(RECORD SET)
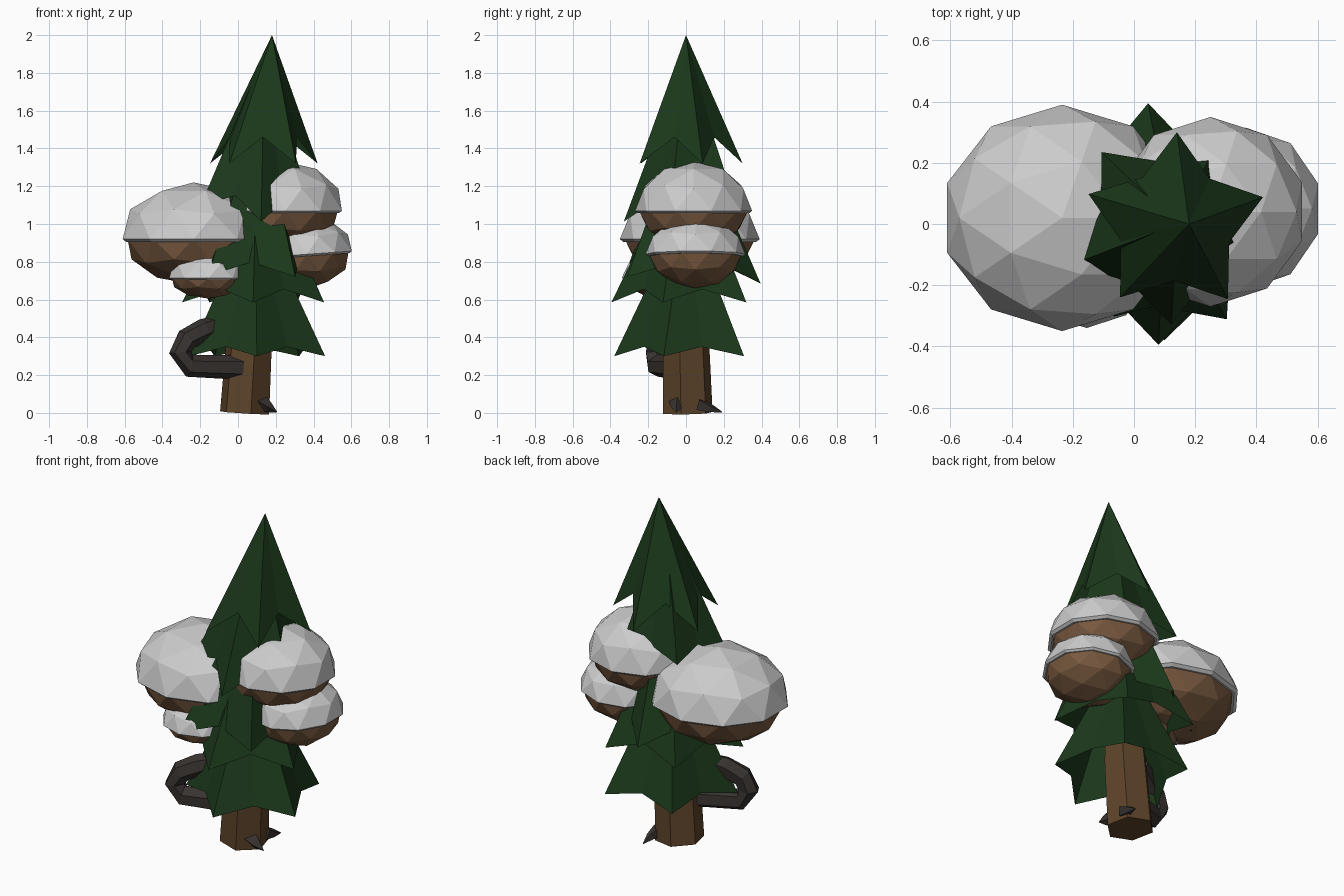
import bpy, bmesh, math
from mathutils import Vector, Matrix

if "Cube" in bpy.data.objects:
    bpy.data.objects.remove(bpy.data.objects["Cube"])


def material(name, rgb):
    m = bpy.data.materials.new(name)
    m.diffuse_color = (*rgb, 1)
    m.use_nodes = True
    m.node_tree.nodes["Principled BSDF"].inputs["Base Color"].default_value = m.diffuse_color
    return m


GREEN = material("needles", (0.011, 0.04, 0.011))
BARK = material("bark", (0.11, 0.057, 0.023))
DARK = material("dark_wood", (0.04, 0.033, 0.03))
TAN = material("clump_brown", (0.19, 0.1, 0.05))


def finish(name, bm, mat=None):
    bmesh.ops.recalc_face_normals(bm, faces=bm.faces)
    me = bpy.data.meshes.new(name)
    bm.to_mesh(me)
    bm.free()
    ob = bpy.data.objects.new(name, me)
    bpy.context.collection.objects.link(ob)
    if mat:
        me.materials.append(mat)
    return ob


def tube(name, path, radii, sides, mat, turn=0):
    """Faceted tube along a path of points."""
    bm = bmesh.new()
    pts = [Vector(p) for p in path]
    rings = []
    for i, p in enumerate(pts):
        d = (pts[min(i + 1, len(pts) - 1)] - pts[max(i - 1, 0)]).normalized()
        ref = Vector((0, 1, 0))
        u = (ref - d * ref.dot(d)).normalized()
        v = d.cross(u)
        ang = [turn + 2 * math.pi * k / sides for k in range(sides)]
        rings.append([bm.verts.new(p + radii[i] * (u * math.cos(a) + v * math.sin(a))) for a in ang])
    for a, b in zip(rings, rings[1:]):
        for k in range(sides):
            n = (k + 1) % sides
            bm.faces.new((a[k], a[n], b[n], b[k]))
    bm.faces.new(rings[0])
    bm.faces.new(rings[-1])
    return finish(name, bm, mat)


def tier(name, centre, radius, apex, first, tilt=(0, 0), notch=0.68, rise=0.05):
    """Five-pointed star skirt, open below, rising to an apex."""
    bm = bmesh.new()
    cx, cy, cz = centre
    ring = []
    for k in range(10):
        a = math.radians(first + 36 * k)
        r = radius * (notch if k % 2 else 1)
        x, y = r * math.cos(a), r * math.sin(a)
        z = cz + tilt[0] * x + tilt[1] * y + (rise if k % 2 else 0)
        ring.append(bm.verts.new((cx + x, cy + y, z)))
    top = bm.verts.new(apex)
    for k in range(10):
        bm.faces.new((ring[k], ring[(k + 1) % 10], top))
    return finish(name, bm, GREEN)


def half_ball(name, centre, scale, upper, mat=None, tip=0):
    """Half of a low-poly ball, closed at its flat side."""
    bm = bmesh.new()
    bmesh.ops.create_icosphere(bm, subdivisions=2, radius=1)
    geom = bm.verts[:] + bm.edges[:] + bm.faces[:]
    bmesh.ops.bisect_plane(bm, geom=geom, dist=1e-3, plane_co=(0, 0, 0), plane_no=(0, 0, 1),
                           clear_inner=upper, clear_outer=not upper)
    bmesh.ops.holes_fill(bm, edges=[e for e in bm.edges if e.is_boundary])
    if upper:  # turned-under rim below the cap
        rim = [f for f in bm.faces if len(f.verts) > 4]
        bmesh.ops.inset_region(bm, faces=rim, thickness=0.05)
        for v in {v for f in rim for v in f.verts}:
            v.co.z -= 0.05
    bm.transform(Matrix.Translation(centre) @ Matrix.Rotation(math.radians(tip), 4, 'Y')
                 @ Matrix.Diagonal((*scale, 1)))
    return finish(name, bm, mat)


# Leaning trunk
tube("trunk", [(0.035, 0.01, 0), (0.06, 0, 0.4), (0.09, 0, 1.0)], [0.135, 0.125, 0.08], 6, BARK, 0.25)

# Foliage tiers, bottom to top
tier("foliage_bottom", (0.1, 0, 0.30), 0.38, (0.09, 0, 1.1), -90, (0, 0), 0.72)
tier("foliage_lower", (0.08, 0, 0.585), 0.395, (0.1, 0, 1.4), -90, (0, 0), 0.7, 0.07)
tier("foliage_middle", (0.06, 0, 0.705), 0.395, (0.12, 0, 1.6), 92, (0, -0.05), 0.68, 0.08)
tier("foliage_upper", (0.10, -0.01, 1.08), 0.32, (0.14, 0, 1.9), 130, (-0.15, 0.2), 0.67, 0.09)
tier("foliage_top", (0.135, 0.0, 1.32), 0.30, (0.18, 0, 2.0), 17, (0, 0), 0.62, 0.14)

# Snow-capped clumps: centre, half width x, half width y, cap height, depth below, tip
clumps = {
    "left": ((-0.235, 0.02, 0.92), 0.395, 0.37, 0.30, 0.24, 0),
    "right_upper": ((0.25, 0.04, 1.07), 0.315, 0.31, 0.26, 0.2, 0),
    "right_lower": ((0.365, 0.05, 0.84), 0.25, 0.265, 0.20, 0.18, -4),
    "front": ((-0.155, -0.12, 0.715), 0.22, 0.22, 0.155, 0.11, 0),
}
for key, (c, rx, ry, up, down, tip) in clumps.items():
    half_ball("snow_cap_" + key, c, (rx, ry, up), True, None, tip)
    half_ball("clump_" + key, c, (rx * 0.93, ry * 0.93, down), False, TAN, tip)

# Bent side branch
tube("branch", [(0.02, -0.05, 0.24), (-0.26, -0.15, 0.25), (-0.305, -0.16, 0.32),
                (-0.27, -0.15, 0.39), (-0.18, -0.11, 0.44), (-0.09, -0.06, 0.47)],
     [0.065, 0.06, 0.06, 0.06, 0.06, 0.05], 6, DARK, 0.5)

# Root spikes at the foot
tube("root_right", [(0.11, -0.04, 0.06), (0.16, -0.05, 0.03), (0.205, -0.05, 0.004)],
     [0.05, 0.03, 0.003], 4, DARK)
tube("root_back", [(0.13, 0.07, 0.045), (0.145, 0.13, 0.025), (0.15, 0.19, 0.004)],
     [0.04, 0.024, 0.003], 4, DARK)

(AIM OF THE EXERCISE) Quote the data exactly, leaving every image out of the copy.

(TASK SOLUTION)
import bpy, bmesh, math
from mathutils import Vector, Matrix

if "Cube" in bpy.data.objects:
    bpy.data.objects.remove(bpy.data.objects["Cube"])


def material(name, rgb):
    m = bpy.data.materials.new(name)
    m.diffuse_color = (*rgb, 1)
    m.use_nodes = True
    m.node_tree.nodes["Principled BSDF"].inputs["Base Color"].default_value = m.diffuse_color
    return m


GREEN = material("needles", (0.011, 0.04, 0.011))
BARK = material("bark", (0.11, 0.057, 0.023))
DARK = material("dark_wood", (0.04, 0.033, 0.03))
TAN = material("clump_brown", (0.19, 0.1, 0.05))


def finish(name, bm, mat=None):
    bmesh.ops.recalc_face_normals(bm, faces=bm.faces)
    me = bpy.data.meshes.new(name)
    bm.to_mesh(me)
    bm.free()
    ob = bpy.data.objects.new(name, me)
    bpy.context.collection.objects.link(ob)
    if mat:
        me.materials.append(mat)
    return ob


def tube(name, path, radii, sides, mat, turn=0):
    """Faceted tube along a path of points."""
    bm = bmesh.new()
    pts = [Vector(p) for p in path]
    rings = []
    for i, p in enumerate(pts):
        d = (pts[min(i + 1, len(pts) - 1)] - pts[max(i - 1, 0)]).normalized()
        ref = Vector((0, 1, 0))
        u = (ref - d * ref.dot(d)).normalized()
        v = d.cross(u)
        ang = [turn + 2 * math.pi * k / sides for k in range(sides)]
        rings.append([bm.verts.new(p + radii[i] * (u * math.cos(a) + v * math.sin(a))) for a in ang])
    for a, b in zip(rings, rings[1:]):
        for k in range(sides):
            n = (k + 1) % sides
            bm.faces.new((a[k], a[n], b[n], b[k]))
    bm.faces.new(rings[0])
    bm.faces.new(rings[-1])
    return finish(name, bm, mat)


def tier(name, centre, radius, apex, first, tilt=(0, 0), notch=0.68, rise=0.05):
    """Five-pointed star skirt, open below, rising to an apex."""
    bm = bmesh.new()
    cx, cy, cz = centre
    ring = []
    for k in range(10):
        a = math.radians(first + 36 * k)
        r = radius * (notch if k % 2 else 1)
        x, y = r * math.cos(a), r * math.sin(a)
        z = cz + tilt[0] * x + tilt[1] * y + (rise if k % 2 else 0)
        ring.append(bm.verts.new((cx + x, cy + y, z)))
    top = bm.verts.new(apex)
    for k in range(10):
        bm.faces.new((ring[k], ring[(k + 1) % 10], top))
    return finish(name, bm, GREEN)


def half_ball(name, centre, scale, upper, mat=None, tip=0):
    """Half of a low-poly ball, closed at its flat side."""
    bm = bmesh.new()
    bmesh.ops.create_icosphere(bm, subdivisions=2, radius=1)
    geom = bm.verts[:] + bm.edges[:] + bm.faces[:]
    bmesh.ops.bisect_plane(bm, geom=geom, dist=1e-3, plane_co=(0, 0, 0), plane_no=(0, 0, 1),
                           clear_inner=upper, clear_outer=not upper)
    bmesh.ops.holes_fill(bm, edges=[e for e in bm.edges if e.is_boundary])
    if upper:  # turned-under rim below the cap
        rim = [f for f in bm.faces if len(f.verts) > 4]
        bmesh.ops.inset_region(bm, faces=rim, thickness=0.05)
        for v in {v for f in rim for v in f.verts}:
            v.co.z -= 0.05
    bm.transform(Matrix.Translation(centre) @ Matrix.Rotation(math.radians(tip), 4, 'Y')
                 @ Matrix.Diagonal((*scale, 1)))
    return finish(name, bm, mat)


# Leaning trunk
tube("trunk", [(0.035, 0.01, 0), (0.06, 0, 0.4), (0.09, 0, 1.0)], [0.135, 0.125, 0.08], 6, BARK, 0.25)

# Foliage tiers, bottom to top
tier("foliage_bottom", (0.1, 0, 0.30), 0.38, (0.09, 0, 1.1), -90, (0, 0), 0.72)
tier("foliage_lower", (0.08, 0, 0.585), 0.395, (0.1, 0, 1.4), -90, (0, 0), 0.7, 0.07)
tier("foliage_middle", (0.06, 0, 0.705), 0.395, (0.12, 0, 1.6), 92, (0, -0.05), 0.68, 0.08)
tier("foliage_upper", (0.10, -0.01, 1.08), 0.32, (0.14, 0, 1.9), 130, (-0.15, 0.2), 0.67, 0.09)
tier("foliage_top", (0.135, 0.0, 1.32), 0.30, (0.18, 0, 2.0), 17, (0, 0), 0.62, 0.14)

# Snow-capped clumps: centre, half width x, half width y, cap height, depth below, tip
clumps = {
    "left": ((-0.235, 0.02, 0.92), 0.395, 0.37, 0.30, 0.24, 0),
    "right_upper": ((0.25, 0.04, 1.07), 0.315, 0.31, 0.26, 0.2, 0),
    "right_lower": ((0.365, 0.05, 0.84), 0.25, 0.265, 0.20, 0.18, -4),
    "front": ((-0.155, -0.12, 0.715), 0.22, 0.22, 0.155, 0.11, 0),
}
for key, (c, rx, ry, up, down, tip) in clumps.items():
    half_ball("snow_cap_" + key, c, (rx, ry, up), True, None, tip)
    half_ball("clump_" + key, c, (rx * 0.93, ry * 0.93, down), False, TAN, tip)

# Bent side branch
tube("branch", [(0.02, -0.05, 0.24), (-0.26, -0.15, 0.25), (-0.305, -0.16, 0.32),
                (-0.27, -0.15, 0.39), (-0.18, -0.11, 0.44), (-0.09, -0.06, 0.47)],
     [0.065, 0.06, 0.06, 0.06, 0.06, 0.05], 6, DARK, 0.5)

# Root spikes at the foot
tube("root_right", [(0.11, -0.04, 0.06), (0.16, -0.05, 0.03), (0.205, -0.05, 0.004)],
     [0.05, 0.03, 0.003], 4, DARK)
tube("root_back", [(0.13, 0.07, 0.045), (0.145, 0.13, 0.025), (0.15, 0.19, 0.004)],
     [0.04, 0.024, 0.003], 4, DARK)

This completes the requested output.